That is the general synopsis of the story and gameplay found in Atelier Lydie & Suelle. Do some random side missions, getting a request to make an item, going in to a painting, rushing to the end, rarely facing a “boss”, but instead being asked to make or repair an item, finishing the painting, and being put on rinse and repeat. Besides the absolute tedium of these events, almost each and every character is so saccharine that they become no longer cute, but an utter annoyance you just happen to put up with. Even the designated mysterious character comes off as a sweet and sour jaw breaker. Just enough sourness to be slightly different than the other characters, but he still ends up giving you a toothache.
One of the few things that never really became tiresome was the music and realistically, there’s not a whole lot to talk about in this regard. The music never becomes jarring or seems out of place. Instead, it all just blends into the back ground with the exception of one or two boss fights, and the base volume of the music makes the few good tracks just blend in to the background.
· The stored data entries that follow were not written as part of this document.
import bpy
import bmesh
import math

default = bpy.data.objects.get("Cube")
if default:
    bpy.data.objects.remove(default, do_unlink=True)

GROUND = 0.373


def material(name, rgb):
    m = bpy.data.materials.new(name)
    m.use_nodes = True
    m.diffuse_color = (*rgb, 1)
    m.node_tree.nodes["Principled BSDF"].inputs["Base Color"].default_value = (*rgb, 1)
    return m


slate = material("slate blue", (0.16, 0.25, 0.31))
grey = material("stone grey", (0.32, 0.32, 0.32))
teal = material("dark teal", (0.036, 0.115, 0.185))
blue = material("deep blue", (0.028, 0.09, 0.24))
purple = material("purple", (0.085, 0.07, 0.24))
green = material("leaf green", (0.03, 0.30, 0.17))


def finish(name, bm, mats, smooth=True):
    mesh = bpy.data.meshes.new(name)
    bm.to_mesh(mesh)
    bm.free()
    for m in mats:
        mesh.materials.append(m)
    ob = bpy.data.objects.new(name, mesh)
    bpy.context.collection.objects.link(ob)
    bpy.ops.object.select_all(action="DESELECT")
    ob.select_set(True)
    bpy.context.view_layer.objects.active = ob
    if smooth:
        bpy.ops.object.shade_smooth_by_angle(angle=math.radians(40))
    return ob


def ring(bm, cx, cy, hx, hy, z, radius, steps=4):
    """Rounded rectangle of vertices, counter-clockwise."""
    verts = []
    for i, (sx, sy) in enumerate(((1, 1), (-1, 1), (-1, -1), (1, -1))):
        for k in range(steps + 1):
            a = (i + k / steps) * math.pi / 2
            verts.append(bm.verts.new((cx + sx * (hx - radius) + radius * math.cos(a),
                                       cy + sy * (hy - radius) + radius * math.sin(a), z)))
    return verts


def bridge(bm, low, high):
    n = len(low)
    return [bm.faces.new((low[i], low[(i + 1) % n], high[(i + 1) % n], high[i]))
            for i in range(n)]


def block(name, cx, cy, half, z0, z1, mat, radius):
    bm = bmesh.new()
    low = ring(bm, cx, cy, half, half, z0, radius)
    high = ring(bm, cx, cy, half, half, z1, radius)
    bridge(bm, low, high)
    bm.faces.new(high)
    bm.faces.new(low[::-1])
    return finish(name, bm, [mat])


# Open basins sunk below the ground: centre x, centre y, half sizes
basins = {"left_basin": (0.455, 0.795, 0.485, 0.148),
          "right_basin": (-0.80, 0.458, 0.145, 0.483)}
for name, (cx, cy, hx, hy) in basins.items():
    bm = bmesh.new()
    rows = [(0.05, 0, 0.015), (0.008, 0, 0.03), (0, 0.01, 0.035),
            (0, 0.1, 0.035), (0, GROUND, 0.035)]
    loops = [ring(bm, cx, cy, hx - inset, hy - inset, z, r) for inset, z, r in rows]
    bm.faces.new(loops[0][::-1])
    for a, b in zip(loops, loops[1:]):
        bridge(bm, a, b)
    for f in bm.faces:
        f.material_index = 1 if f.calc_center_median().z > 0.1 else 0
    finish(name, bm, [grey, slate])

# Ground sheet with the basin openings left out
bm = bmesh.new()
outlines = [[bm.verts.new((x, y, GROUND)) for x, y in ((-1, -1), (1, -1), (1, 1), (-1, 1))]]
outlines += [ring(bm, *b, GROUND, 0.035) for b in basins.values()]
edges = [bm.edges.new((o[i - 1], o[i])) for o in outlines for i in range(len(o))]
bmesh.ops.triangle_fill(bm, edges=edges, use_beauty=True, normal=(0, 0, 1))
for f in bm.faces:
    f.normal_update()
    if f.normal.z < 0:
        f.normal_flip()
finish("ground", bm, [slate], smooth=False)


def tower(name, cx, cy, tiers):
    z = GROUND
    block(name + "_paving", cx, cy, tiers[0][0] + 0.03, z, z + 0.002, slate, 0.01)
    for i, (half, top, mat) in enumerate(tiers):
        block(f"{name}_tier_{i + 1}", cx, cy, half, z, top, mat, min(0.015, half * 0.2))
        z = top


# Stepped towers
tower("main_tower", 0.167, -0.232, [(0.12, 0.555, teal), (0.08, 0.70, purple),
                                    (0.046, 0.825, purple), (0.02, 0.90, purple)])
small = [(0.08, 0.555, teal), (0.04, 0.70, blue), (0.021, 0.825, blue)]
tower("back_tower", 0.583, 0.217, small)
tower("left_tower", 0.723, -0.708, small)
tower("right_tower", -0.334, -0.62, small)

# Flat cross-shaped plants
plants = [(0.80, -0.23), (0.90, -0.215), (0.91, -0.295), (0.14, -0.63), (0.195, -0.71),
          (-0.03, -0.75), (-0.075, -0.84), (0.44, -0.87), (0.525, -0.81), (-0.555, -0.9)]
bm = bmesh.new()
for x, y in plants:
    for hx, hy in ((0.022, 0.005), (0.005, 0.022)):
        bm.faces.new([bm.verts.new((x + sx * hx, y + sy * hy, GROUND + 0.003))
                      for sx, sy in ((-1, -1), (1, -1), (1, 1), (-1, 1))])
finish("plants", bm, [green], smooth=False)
Atelier Lydie & Suelle could have been a great game. I was really hoping to enjoy my first foray in to the series and was really fairly excited for the game prior to actually playing it. Unfortunately, there are just too many flaws in the game. Between constant slice of life interruptions, half realized mechanics and ideas and at times a translation that just brings you out of the game, it’s very, very hard to recommend this game. The Mysterious saga of the Atelier series probably isn’t the best series if you’re completely new to Atelier games in general and definitely not Atelier Lydie & Suelle: The Alchemists and the Mysterious Paintings.
However, all that said and all the flaws, if you’re familiar with the series in general and want to see how the Mysterious series wraps up, by all means, pick up AL&S. And yes, I realize how strange that recommendation is considering I just spent the last several pages panning the game. But this is the finale of the Mysterious saga of the Atelier series and is very much a game for fans of the series who can overlook the shortcomings found in AL&S.
This review is based solely on Atelier Lydie & Suelle as a stand alone game and not as part of an overarching storyline. I have presented, hopefully, the flaws and the few good points of the game, in a manner that gives an idea of how the game plays to newcomers and vets alike.
As a stand alone game or as an entrance to the series, I would highly recommend skipping this saccharine walk through half realized ideas. But if you’re a fan of the series or just absolutely must have some new game for your Nintendo Switch, there’s probably worse things you could spend sixty dollars and 40+ hours of your life on. Just don’t expect anything ground breaking or even fun with your investment.
Atelier Lydie & Suelle: The Alchemists and the Mysterious Paintings was reviewed on the PlayStation 4 using a review copy provided by Koei Tecmo. You can find additional information about Niche Gamer’s review/ethics policy here.
The Verdict: 5
- Interesting environments (when in the Mysterious Paintings)
- A passable battle system
- A very in depth crafting system
- A bland and shallow storyline
- Several of the more interesting aspects of the gameplay are half realized
- Fairly easy except for a few points where the difficulty skyrockets
- Characters that will give you a toothache due to how god awfully sweet they are